Dumbledore knows what he’s doing. Even when he leaves you in the room with Slughorn’s worried expression and the rubble of a Muggle household, you can feel his hand, steering you onto an invisible path, one step at a time. You still don’t like the idea of being a pawn but if there’s anyone you’ll bend your pride for, it’s Albus Dumbledore.
Fahye subtly presents Harry as someone who knows he’s being used but who is perfectly willing to be used for a cause.
By contrast, Draco really has no idea what he’s in for, and as the story switches to his point of view, we see his thoughts circling in on themselves, as chaotic and troubled as Harry’s are calm and steady:
At dinner you stir your stew and mashed potatoes into an unrecognisable mess and make the effort to laugh at Pansy’s jokes, to watch Blaise illustrating strategy with a pepper shaker for a Chaser and three carrot sticks for goal rings. Your head hurts from reading and your throat is raw from casting spell after spell on the Cabinet, and all you can see when you glance across the room is Potter lapping up the adoration of Weasleys. Stupid bloody Potter winning at Quidditch winning at Potions winning at romance winning winning all the time, as though he hasn’t a care in the world, as though the end isn’t pressing iron heavy and diamond hard on both of your shoulders.

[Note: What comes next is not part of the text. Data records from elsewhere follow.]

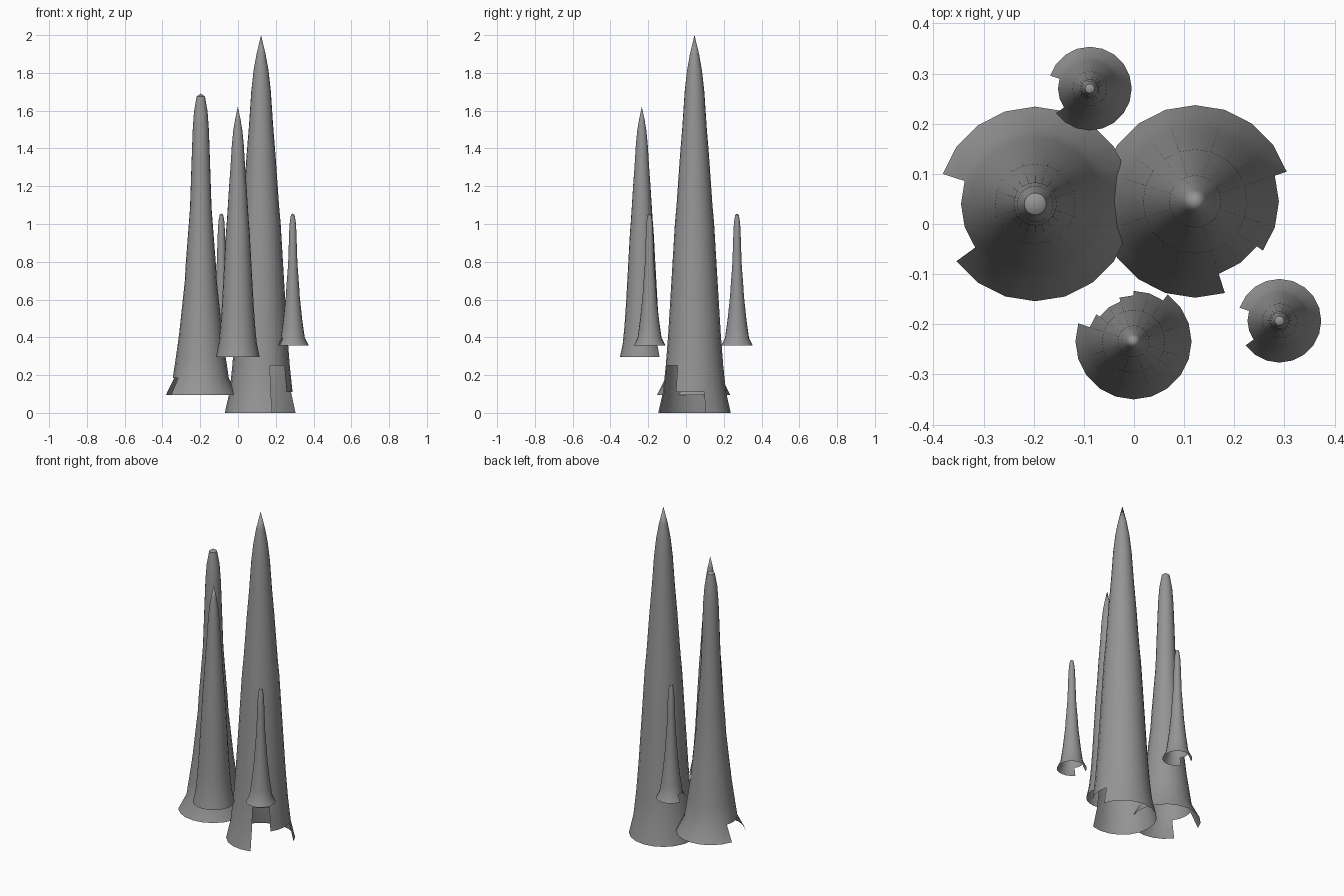
import bpy, bmesh
from math import cos, sin, radians

cube = bpy.data.objects.get("Cube")
if cube:
    bpy.data.objects.remove(cube, do_unlink=True)

SIDES = 20
STEP = 360 / SIDES

stone = bpy.data.materials.new("grey_stone")
stone.use_nodes = True
GREY = (0.3, 0.3, 0.3, 1)
stone.diffuse_color = GREY
stone.node_tree.nodes["Principled BSDF"].inputs["Base Color"].default_value = GREY

# Profiles as (radius, height) from the open base up to the tip
POINTED = [(.192, 0), (.167, .11), (.152, .25), (.139, .42), (.122, .7), (.104, 1),
           (.095, 1.1), (.077, 1.36), (.064, 1.52), (.052, 1.7), (.04, 1.81), (.024, 1.9)]
BLUNT = [(.194, 0), (.148, .09), (.132, .2), (.115, .32), (.085, .6), (.08, .69), (.057, .99),
         (.05, 1.2), (.043, 1.4), (.036, 1.5), (.022, 1.58)]


def spike(name, profile, tip, centre, base, width, height, breaks):
    """Lathe an open shell; breaks lists (row, start angle, end angle) of missing faces."""
    bm = bmesh.new()
    rings = []
    for r, z in profile:
        rings.append([bm.verts.new((r * width * cos(radians(i * STEP)),
                                    r * width * sin(radians(i * STEP)), z * height))
                      for i in range(SIDES)])
    for row, (low, high) in enumerate(zip(rings, rings[1:])):
        for i in range(SIDES):
            mid = (i + .5) * STEP
            if any(row == k and (mid - a) % 360 < b - a for k, a, b in breaks):
                continue
            j = (i + 1) % SIDES
            bm.faces.new((low[i], low[j], high[j], high[i]))
    apex = bm.verts.new((0, 0, tip * height))
    for i in range(SIDES):
        bm.faces.new((rings[-1][i], rings[-1][(i + 1) % SIDES], apex))
    # Drop corners left loose by the broken rim
    bmesh.ops.delete(bm, geom=[v for v in bm.verts if not v.link_faces], context='VERTS')
    mesh = bpy.data.meshes.new(name)
    bm.to_mesh(mesh)
    bm.free()
    mesh.materials.append(stone)
    ob = bpy.data.objects.new(name, mesh)
    ob.location = (*centre, base)
    bpy.context.collection.objects.link(ob)
    bpy.ops.object.select_all(action='DESELECT')
    ob.select_set(True)
    bpy.context.view_layer.objects.active = ob
    bpy.ops.object.shade_smooth_by_angle(angle=radians(40))


# Pointed spikes with a stepped break in the rim
spike("tall_spike", POINTED, 2, (.122, .045), 0, 1, 1,
      [(0, -72, 18), (1, -72, -36)])
spike("front_spike", POINTED, 2, (-.001, -.234), .295, .603, .6625,
      [(0, 54, 162), (1, 90, 162), (2, 108, 144)])

# Blunt spikes sharing one shape at different scales
CHIP = [(0, 162, 216)]
spike("wide_spike", BLUNT, 1.595, (-.197, .04), .095, 1, 1, CHIP)
spike("small_back_spike", BLUNT, 1.595, (-.088, .27), .358, .43, .437, CHIP)
spike("small_front_spike", BLUNT, 1.595, (.29, -.193), .358, .43, .437, CHIP)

The second person narrative isn’t a typical one for fanfiction; in fact second person is often considered awkward and overdone. Fahye uses this narrative wisely: the reader immediately identifies with both speakers and also feels a sense of discordance when it shifts between the two boys. Ultimately, this is Fahye’s greatest structural talent in this fic—the blurring of the voices of two characters who are portrayed as diametrically opposed. It’s similar to the card trick that Draco refers to throughout the story:
It’s like that Muggle game Blaise taught you all in second year because it was Slytherin enough for you to overlook both its origins and the strange playing cards, with their immobile numbers and their frozen kings and queens and their symbols like drops of blood. The point of the game is to deceive, to pretend that you’re putting down the right cards even when you’ve got nothing at all. And if you’re good enough at bluffing than you can claim the same thing round after round after round, three eights or two kings or whatever you please, and nobody will know if you put them down the first time or if they’re still in your hand or if they’ll lose everything when they dare to call you out. Just pretend. Just pretend and you can win.
That’s what this is.
Fahye’s fic may be inaccessible to people who aren’t familiar with the series or who haven’t read book 6 or watched the film in a while; but even if you’re a casual Harry Potter reader, it’s easy to see the larger point she’s making about the damaged politics of the wizarding world. As Harry uses darker and darker methods to manipulate the truth out of the people around him, under the excuse that it’s what Dumbledore wants him to do, Draco becomes more and more aware that he’s trapped. By the time we’ve reached the line, “It’s this or it’s failure. You have no choice,” the shifting points of view have begun to blur and merge.
At the end, we don’t quite trust our understanding of Harry and Draco and their differences. The larger point Fahye is making is clear: if perspective is so hard to find in this story, can we trust the perspective Rowling gives us to begin with?
This questioning of moral purpose, authority, and connection between two boys who seem so diametrically opposed are all values already present in the novels Rowling wrote. It doesn’t matter whether the author intended so many of her fans to read so much ambiguity into her text; the fact that it’s exactly what so many fans have done gives her work, and theirs, that much more power.
And conversely, the fact that a fanfic like Fahye’s can play so deftly with points of view, character development, and narrative and yet never once deviate from the plot of the sixth book tells us all we need to know about how complex and immersive the surprisingly dark world of Harry Potter really is.
Art by Jason Reed